European stocks close slightly higher; BNP Paribas down 4.7%

The pan-European Stoxx 600 ended 0.32 percent higher with most sectors in positive territory. Basic resources were the best performers on Tuesday after higher base and precious metals prices while oil and gas stocks closed more than 1.48 percent lower.

BNP Paribas posted lower-than-expected net profits in its fourth quarter after a 127 million euro ($135 million) writedown on its Polish branch. Its shares were down by 4.7 percent, with Pandora at the bottom of the European benchmark.

Auto stocks recovered slightly although ended 0.47 percent down after French authorities sent an emission case probe to prosecutors involving Fiat Chrysler. Shares of the carmaker were temporarily suspended shortly after the open and ended over 2.9 percent lower on Tuesday.

Meanwhile, in the U.S., the Dow Jones industrial average and Nasdaq both peaked at new highs on Tuesday with investors encouraged after better than expected trade deficit data in December.

BP missed analyst forecasts when reporting earnings of $400 million in the last quarter of 2016. It was down by 4 percent on Tuesday. In other oil-related news, The London-listed DCC is set to buy the retail petrol station network of ExxonMobil’s unit in Norway. DCC was among the best-performing stocks this Tuesday, up by over 5.6 percent.

Munich Re announced that earnings dropped in the last quarter of 2016 due to higher costs from storms and earthquakes. Nonetheless, the firm said that it was able to pay a higher dividend. The German firm closed 0.4 percent lower on Tuesday.

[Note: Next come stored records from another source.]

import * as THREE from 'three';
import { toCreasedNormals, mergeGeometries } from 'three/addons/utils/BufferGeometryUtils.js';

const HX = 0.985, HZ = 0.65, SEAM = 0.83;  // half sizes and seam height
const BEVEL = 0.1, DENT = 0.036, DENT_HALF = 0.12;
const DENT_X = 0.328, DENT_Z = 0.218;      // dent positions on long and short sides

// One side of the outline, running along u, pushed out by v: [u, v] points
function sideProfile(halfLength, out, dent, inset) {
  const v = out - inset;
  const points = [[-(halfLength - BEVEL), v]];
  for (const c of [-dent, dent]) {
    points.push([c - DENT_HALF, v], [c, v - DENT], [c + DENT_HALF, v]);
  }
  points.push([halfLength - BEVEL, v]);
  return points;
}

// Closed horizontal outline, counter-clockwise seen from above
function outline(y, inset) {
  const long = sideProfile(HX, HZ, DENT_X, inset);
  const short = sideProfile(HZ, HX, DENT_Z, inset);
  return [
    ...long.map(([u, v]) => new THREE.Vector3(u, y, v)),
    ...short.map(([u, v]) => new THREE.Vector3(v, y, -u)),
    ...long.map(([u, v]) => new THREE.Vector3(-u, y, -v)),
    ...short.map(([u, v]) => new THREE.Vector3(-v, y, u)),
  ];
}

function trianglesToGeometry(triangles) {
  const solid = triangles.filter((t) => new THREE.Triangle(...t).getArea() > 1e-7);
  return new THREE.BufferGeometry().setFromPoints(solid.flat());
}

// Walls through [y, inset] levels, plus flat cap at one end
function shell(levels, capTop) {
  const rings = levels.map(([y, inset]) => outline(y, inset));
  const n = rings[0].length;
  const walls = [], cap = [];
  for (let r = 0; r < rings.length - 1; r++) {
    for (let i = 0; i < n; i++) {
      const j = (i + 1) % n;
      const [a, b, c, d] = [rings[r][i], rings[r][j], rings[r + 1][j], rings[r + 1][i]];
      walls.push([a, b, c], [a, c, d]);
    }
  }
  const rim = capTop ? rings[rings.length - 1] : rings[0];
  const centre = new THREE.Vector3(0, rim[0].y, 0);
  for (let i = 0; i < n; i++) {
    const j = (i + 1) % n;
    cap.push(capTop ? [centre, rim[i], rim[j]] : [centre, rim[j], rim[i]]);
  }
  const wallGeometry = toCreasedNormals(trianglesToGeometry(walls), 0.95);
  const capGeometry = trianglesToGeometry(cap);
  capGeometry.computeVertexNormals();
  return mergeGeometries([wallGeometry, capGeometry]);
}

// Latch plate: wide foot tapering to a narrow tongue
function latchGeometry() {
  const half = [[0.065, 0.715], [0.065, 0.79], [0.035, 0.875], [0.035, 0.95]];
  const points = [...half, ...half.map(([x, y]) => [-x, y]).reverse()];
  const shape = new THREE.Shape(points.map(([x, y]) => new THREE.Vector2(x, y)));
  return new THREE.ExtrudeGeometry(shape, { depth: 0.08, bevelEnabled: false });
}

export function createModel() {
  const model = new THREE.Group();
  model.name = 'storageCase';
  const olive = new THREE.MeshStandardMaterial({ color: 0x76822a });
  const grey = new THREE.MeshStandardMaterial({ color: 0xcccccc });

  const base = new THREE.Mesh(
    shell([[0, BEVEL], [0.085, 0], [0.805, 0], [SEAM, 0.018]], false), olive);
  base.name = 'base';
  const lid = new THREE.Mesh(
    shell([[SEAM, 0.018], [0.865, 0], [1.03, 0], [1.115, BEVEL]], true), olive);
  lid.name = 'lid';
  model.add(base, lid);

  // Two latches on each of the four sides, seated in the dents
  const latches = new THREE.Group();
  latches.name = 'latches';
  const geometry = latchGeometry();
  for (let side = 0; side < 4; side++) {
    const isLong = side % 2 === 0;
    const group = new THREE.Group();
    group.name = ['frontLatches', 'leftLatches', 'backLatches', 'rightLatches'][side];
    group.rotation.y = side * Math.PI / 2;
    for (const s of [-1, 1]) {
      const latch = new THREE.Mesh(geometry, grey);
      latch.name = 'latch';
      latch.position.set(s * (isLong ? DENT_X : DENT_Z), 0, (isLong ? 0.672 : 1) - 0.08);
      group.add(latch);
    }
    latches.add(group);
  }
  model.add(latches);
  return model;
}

Housebuilders were moving higher this Tuesday on earnings. Bellway said that it sold 6.5 percent more homes in the six months to January compared to the same period a year ago. The British firm is expecting to deliver a 5 percent growth in volumes in the full fiscal year of 2017. Its shares closed up by more than 2 percent. Barratt Development and Taylor Wimpey were also higher on Tuesday.

UK rate hike on the horizon

Eurogroup President Jeroen Dijsselbloem expressed his surprise with the International Monetary Fund’s harsh comments concerning Greece. He indicated that the IMF report was outdated by recent economic strength in Athens and argued there were signs of some easing to Greece’s debt but much more was needed.

Bank of England policy maker Kristin Forbes said on Tuesday the time for the U.K. central bank to lift interest rates was on the horizon. Forbes argued the economy had outperformed gloomy predictions since Britain voted to leave the European Union and said she would consider voting for a rate hike to prevent inflation from rising too high.

Meanwhile, the Halifax House Price Index showed Tuesday the first drop in British house prices since the Brexit vote. According to the mortgage lender, the drop of 0.9 percent in January is the latest sign of a slowing in the housing market.

Investors are showing some signs of concern with the uncertainty of the global political landscape. The demand for gold continues to rise with prices close to a three-month high on Monday and the Japanese yen is higher against the dollar and the euro.

Oil prices fell Tuesday as lower production by OPEC and other exporters was undermined by growing evidence of a revival in U.S. shale production and sluggish demand, Reuters reported.

Brent crude traded at around $54.85 a barrel on Tuesday shortly after the European close, down 1.56 percent, while U.S. crude was around $51.99 a barrel, down 1.92 percent.

In terms of data, the British Retail Consortium said Tuesday that U. K. consumers cut back on spending last month as inflation concerns started to mount. Germany’s industrial output data fell in December by 3 percent – the highest drop in 8 years. This was mainly driven by a decrease in manufacturing output.